Members of the Taskforce pack food relief packages. Image: Facebook

When Victoria started recording its second wave of infections, the taskforce geared up their efforts – “with over 1100 applications, we were hugely overwhelmed, and under-funded”, Kandel shares. “The support from the Victorian government will help us help them”, he said with a high enthusiasm.

Tara Gaire, ex-President of NAV, who along with Kandel was maintaining liason with the Victorian government said “the grant provided by the government will help them achieve the objectives of the taskforce.”

“Victorian government has established an important mechanism to support multicultural and multifaith organisations for locally based programs that will help slow the spread of coronavirus (COVID-19). We were struggling financially to provide essential support to our vulnerable people. I would like to sincerely thank Victorian Government.
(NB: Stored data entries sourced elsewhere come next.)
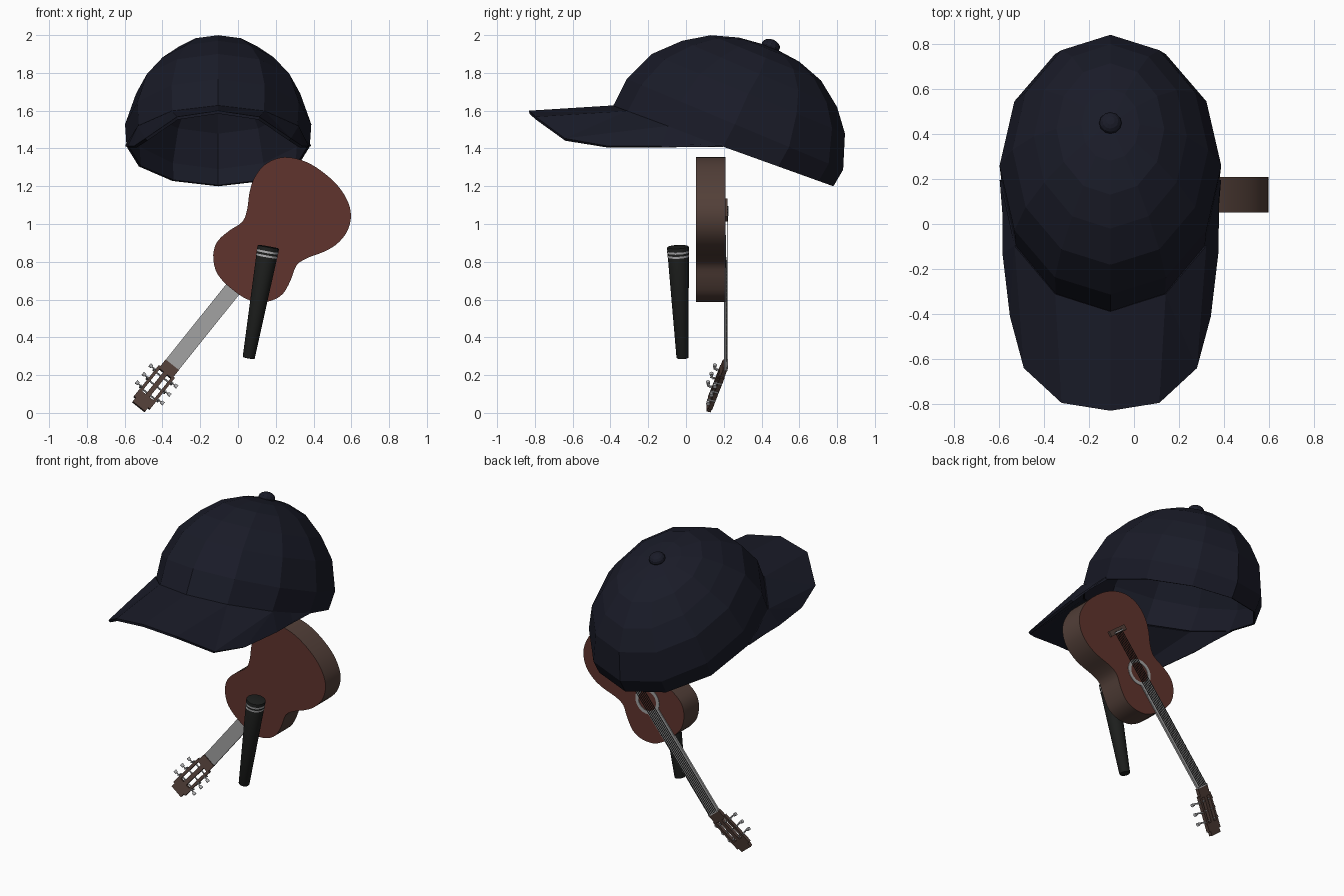
import bpy, bmesh, math
from mathutils import Matrix, Vector

if "Cube" in bpy.data.objects:
    bpy.data.objects.remove(bpy.data.objects["Cube"])


def material(name, rgb):
    m = bpy.data.materials.new(name)
    m.diffuse_color = (*rgb, 1)
    m.use_nodes = True
    m.node_tree.nodes["Principled BSDF"].inputs["Base Color"].default_value = m.diffuse_color
    return m


NAVY = material("navy cloth", (0.010, 0.011, 0.021))
RED = material("red wood", (0.115, 0.034, 0.026))
BROWN = material("brown wood", (0.085, 0.050, 0.040))
BLACK = material("black", (0.012, 0.013, 0.012))
STEEL = material("steel", (0.45, 0.45, 0.46))
GREY = material("neck grey", (0.36, 0.36, 0.36))


def finish(name, bm, mats, matrix=Matrix(), smooth=None):
    bmesh.ops.recalc_face_normals(bm, faces=bm.faces)
    me = bpy.data.meshes.new(name)
    bm.to_mesh(me)
    bm.free()
    for m in mats:
        me.materials.append(m)
    if smooth:
        me.shade_smooth()
        me.set_sharp_from_angle(angle=math.radians(smooth))
    ob = bpy.data.objects.new(name, me)
    ob.matrix_world = matrix
    bpy.context.collection.objects.link(ob)
    return ob


def solidify(ob, thickness, offset):
    mod = ob.modifiers.new("thickness", 'SOLIDIFY')
    mod.thickness, mod.offset = thickness, offset


def box(name, size, loc, mat, matrix):
    bm = bmesh.new()
    bmesh.ops.create_cube(bm, size=1, matrix=Matrix.Translation(loc) @ Matrix.Diagonal((*size, 1)))
    return finish(name, bm, [mat], matrix)


def rod(name, a, b, ra, rb, mat, matrix=Matrix(), sides=12, bevel=0):
    a, b = Vector(a), Vector(b)
    rot = (b - a).to_track_quat('Z', 'Y').to_matrix().to_4x4()
    bm = bmesh.new()
    bmesh.ops.create_cone(bm, cap_ends=True, segments=sides, radius1=ra, radius2=rb,
                          depth=(b - a).length, matrix=Matrix.Translation((a + b) / 2) @ rot)
    if bevel:
        rims = [e for e in bm.edges if any(len(f.verts) > 4 for f in e.link_faces)]
        bmesh.ops.bevel(bm, geom=rims, offset=bevel, segments=2, affect='EDGES', profile=0.5)
    return finish(name, bm, [mat], matrix, 40)


# ---------- Cap: tilted twelve-panel dome ----------
CX, BASE = -0.105, Vector((0, 0.195, 1.41))
U, N = Vector((0, 0.941, -0.338)), Vector((0, 0.338, 0.941))
# front reach, front height, back reach, back height, half width
RINGS = [(.62, 0, .622, 0, .485), (.60, .165, .641, .10, .493), (.52, .334, .585, .284, .435),
         (.392, .454, .498, .402, .34), (.26, .533, .371, .505, .24), (.114, .572, .229, .56, .13)]


def crown_point(ring, angle):
    f, hf, b, hb, w = ring
    c = math.cos(angle)                      # +1 is the front
    along = (b - f) / 2 - c * (b + f) / 2
    h = (hf + hb) / 2 + c * (hf - hb) / 2
    return BASE + U * along + N * h + Vector((w * math.sin(angle), 0, 0))


bm = bmesh.new()
rows = [[bm.verts.new(crown_point(r, math.tau * i / 12)) for i in range(12)] for r in RINGS]
apex_co = BASE + U * 0.06 + N * 0.585
apex = bm.verts.new(apex_co)
for lo, hi in zip(rows, rows[1:]):
    for i in range(12):
        j = (i + 1) % 12
        bm.faces.new((lo[i], lo[j], hi[j], hi[i]))
for i in range(12):
    bm.faces.new((rows[-1][i], rows[-1][(i + 1) % 12], apex))
solidify(finish("cap_crown", bm, [NAVY], Matrix.Translation((CX, 0, 0))), 0.012, -1)

# Cap button
bm = bmesh.new()
bmesh.ops.create_uvsphere(bm, u_segments=12, v_segments=8, radius=0.05)
finish("cap_button", bm, [NAVY], Matrix.Translation(apex_co + Vector((CX, 0, 0.003)))
       @ Matrix.Rotation(math.radians(-20), 4, 'X') @ Matrix.Diagonal((1, 1, 0.7, 1)))

# Cap brim: half strip joined to the crown edge, mirrored
bm = bmesh.new()
inner = [bm.verts.new(crown_point(RINGS[0], math.radians(30 * i))) for i in range(4)]
outer = [bm.verts.new(p) for p in ((0, -.83, 1.592), (.215, -.795, 1.56), (.38, -.64, 1.447),
                                   (.44, -.41, 1.408), (.473, -.13, 1.408), (.478, .19, 1.425))]
for a, b in zip(range(4), range(1, 4)):
    bm.faces.new((inner[a], outer[b], inner[b])) if b < 3 else bm.faces.new((inner[2], outer[4], inner[3]))
for a, b in ((0, 0), (1, 1), (2, 2), (2, 3), (3, 4)):
    bm.faces.new((inner[a], outer[b], outer[b + 1]))
brim = finish("cap_brim", bm, [NAVY], Matrix.Translation((CX, 0, 0)))
brim.modifiers.new("mirror", 'MIRROR').use_clip = True
solidify(brim, 0.016, 0)

# ---------- Guitar: local x across, y towards the body end, z out of its face ----------
t = math.atan2(0.78, 0.625)
d = Vector((math.cos(t), 0, math.sin(t)))
G = Matrix(((-d.z, d.x, 0, -0.029), (0, 0, 1, 0.13), (d.x, d.z, 0, 0.6525), (0, 0, 0, 1)))

# Guitar body from a smoothed half outline (half width, along)
HALF = [(0, 0), (.07, .004), (.135, .025), (.195, .08), (.222, .15), (.208, .235), (.184, .313),
        (.205, .38), (.25, .455), (.278, .525), (.284, .60), (.265, .665), (.225, .718),
        (.165, .755), (.09, .778), (0, .785)]
loop = HALF + [(-x, y) for x, y in HALF[-2:0:-1]]
n = len(loop)
outline = []
for i in range(n):
    p0, p1, p2, p3 = (Vector(loop[(i + k) % n]) for k in (-1, 0, 1, 2))
    for s in (0, 1 / 3, 2 / 3):
        outline.append(0.5 * (2 * p1 + (p2 - p0) * s + (2 * p0 - 5 * p1 + 4 * p2 - p3) * s * s
                              + (3 * p1 - p0 - 3 * p2 + p3) * s ** 3))
bm = bmesh.new()
back = [bm.verts.new((p.x, p.y, -0.078)) for p in outline]
face = [bm.verts.new((p.x, p.y, 0.078)) for p in outline]
bm.faces.new(back)
bm.faces.new(face)
for i in range(len(outline)):
    j = (i + 1) % len(outline)
    bm.faces.new((back[i], back[j], face[j], face[i])).material_index = 1
finish("guitar_body", bm, [RED, BROWN], G, 40)

# Sound hole ring
bm = bmesh.new()
hoops = [[bm.verts.new((r * math.cos(a), 0.26 + r * math.sin(a), z))
          for a in (math.tau * k / 32 for k in range(32))]
         for r, z in ((.064, .077), (.064, .081), (.086, .081), (.086, .077))]
for h in range(4):
    for k in range(32):
        m, q = (k + 1) % 32, (h + 1) % 4
        bm.faces.new((hoops[h][k], hoops[h][m], hoops[q][m], hoops[q][k]))
finish("sound_hole_ring", bm, [GREY], G, 30)

# Neck, frets, nut, bridge, strings
box("neck", (0.088, 0.70, 0.012), (0, -0.165, 0.078), GREY, G)
for i in range(18):
    y = -0.513 + 1.05 * (1 - 2 ** (-(i + 1) / 12))
    box("fret", (0.086, 0.004, 0.003), (0, y, 0.085), STEEL, G)
box("nut", (0.086, 0.01, 0.018), (0, -0.513, 0.081), STEEL, G)
box("bridge", (0.15, 0.034, 0.014), (0, 0.54, 0.083), BROWN, G)
box("saddle", (0.075, 0.008, 0.008), (0, 0.532, 0.092), STEEL, G)
for i in range(6):
    box("string", (0.0025, 1.053, 0.0025), ((i - 2.5) * 0.0125, 0.0135, 0.091), BLACK, G)

# Slotted head, tilted back, with tuners
H = G @ Matrix.Translation((0, -0.513, 0.076)) @ Matrix.Rotation(math.radians(17), 4, 'X')
box("head_base", (0.09, 0.06, 0.022), (0, -0.03, 0), BROWN, H)
box("head_end", (0.11, 0.05, 0.022), (0, -0.243, 0), BROWN, H)
box("head_tip", (0.085, 0.03, 0.022), (0, -0.28, 0), BROWN, H)
box("head_middle", (0.026, 0.20, 0.022), (0, -0.14, 0), BROWN, H)
for s in (-1, 1):
    box("head_rail", (0.017, 0.185, 0.022), (s * 0.046, -0.14, 0), BROWN, H)
    for i in range(3):
        y = -0.085 - 0.06 * i
        rod("tuner_roller", (s * 0.01, y, 0), (s * 0.05, y, 0), 0.005, 0.005, STEEL, H, 8)
        rod("tuner_post", (s * 0.06, y, 0.008), (s * 0.06, y, -0.036), 0.005, 0.005, STEEL, H, 8)
        rod("tuner_shaft", (s * 0.05, y, -0.02), (s * 0.08, y, -0.03), 0.004, 0.004, STEEL, H, 8)
        rod("tuner_knob", (s * 0.076, y, -0.03), (s * 0.094, y, -0.03), 0.009, 0.011, STEEL, H, 10)

# ---------- Microphone: tapered handle with two bright bands ----------
top, low = Vector((0.161, -0.043, 0.88)), Vector((0.056, -0.018, 0.289))
rod("microphone_handle", low, top, 0.032, 0.058, BLACK, sides=32, bevel=0.006)
for a, b in ((0.945, 0.963), (0.908, 0.926)):
    rod("microphone_band", low.lerp(top, a), low.lerp(top, b),
        0.033 + 0.026 * a, 0.033 + 0.026 * b, STEEL, sides=32)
This will bring smiles to many needy and vulnerable applicants”, Gaire concluded.

Gaire shared at least 550 people were in need of food relief package, and that the taskforce, with the help of the funding could supply them the necessary relief. The taskforce is also focusing on wellbeing of the community, and will be ramping up efforts to provide mental health support to the community.

The taskforce has also completed two informative online sessions which dealt with several social issues such as stigmatisation of Covid-19 patients, and informational issues such as ‘how to access possible Covid-19 relief funds.’

The online session, led by Madhuri Maskey Sharma, witnessed wide community participation. Several members who had tested positive for Covid-19 shared their experiences to help reduce stigmatisation while imparting other important information.

Read More: Covid-19 Information Session for Nepalis in Victoria

Didi Bahini Samaj Victoria (DBSV):

Didi Bahini Samaj Victoria, an active social organisation has already helped around 650 members of the community since the onset of the pandemic. Jamuna Parajuli, President of DBSV, speaking to MNTV Australia said “she felt further energised to help more members of the community after hearing about the AUD 50,000 support to the organisation.

News of the Victorian Government’s support has been met with high positivity by the Nepali Community in Victoria. Severely impacted by the second wave (financially, mentally, and emotionally), the support comes as a relief to several members of the community who were dependent upon such organisations for sustenence.

Deepa Rai, an integral member of the taskforce, shared her gratitude towards the Victorian government while reinforcing the values of unity within the community. Rai believes ‘the grant approval is a token of the hard work of not only the current team, but also of the guidance from seniors and past community leaders who have made sure that we work together as one community rather than different groups”.

Keshav Kandel, President of NRNA Australia, and a leading figure in coordinating the community’s response system thanked the Victorian government for the relief. He also thanked the several organisations and their key people, NAV, ANMDA, and the Consulate Office for their support, and to AECA (Australian Education Consultants Alliance) for its financial support.

Chandra Yonzon, Honorary Consul General of Nepal to Victoria, whose Consulate Office was actively supporting the cause of the taskforce and other organisations, too thanked the Victorian Government. He reflected upon the need of a support-system from all tiers of government, organisations, and the community to help collectively fight the crisis, and to move forward with positivity.

Mr. Yonzon also shared his views about the need of focusing on mental health, and was thankful the two organisations have placed ‘mental health on high priority”.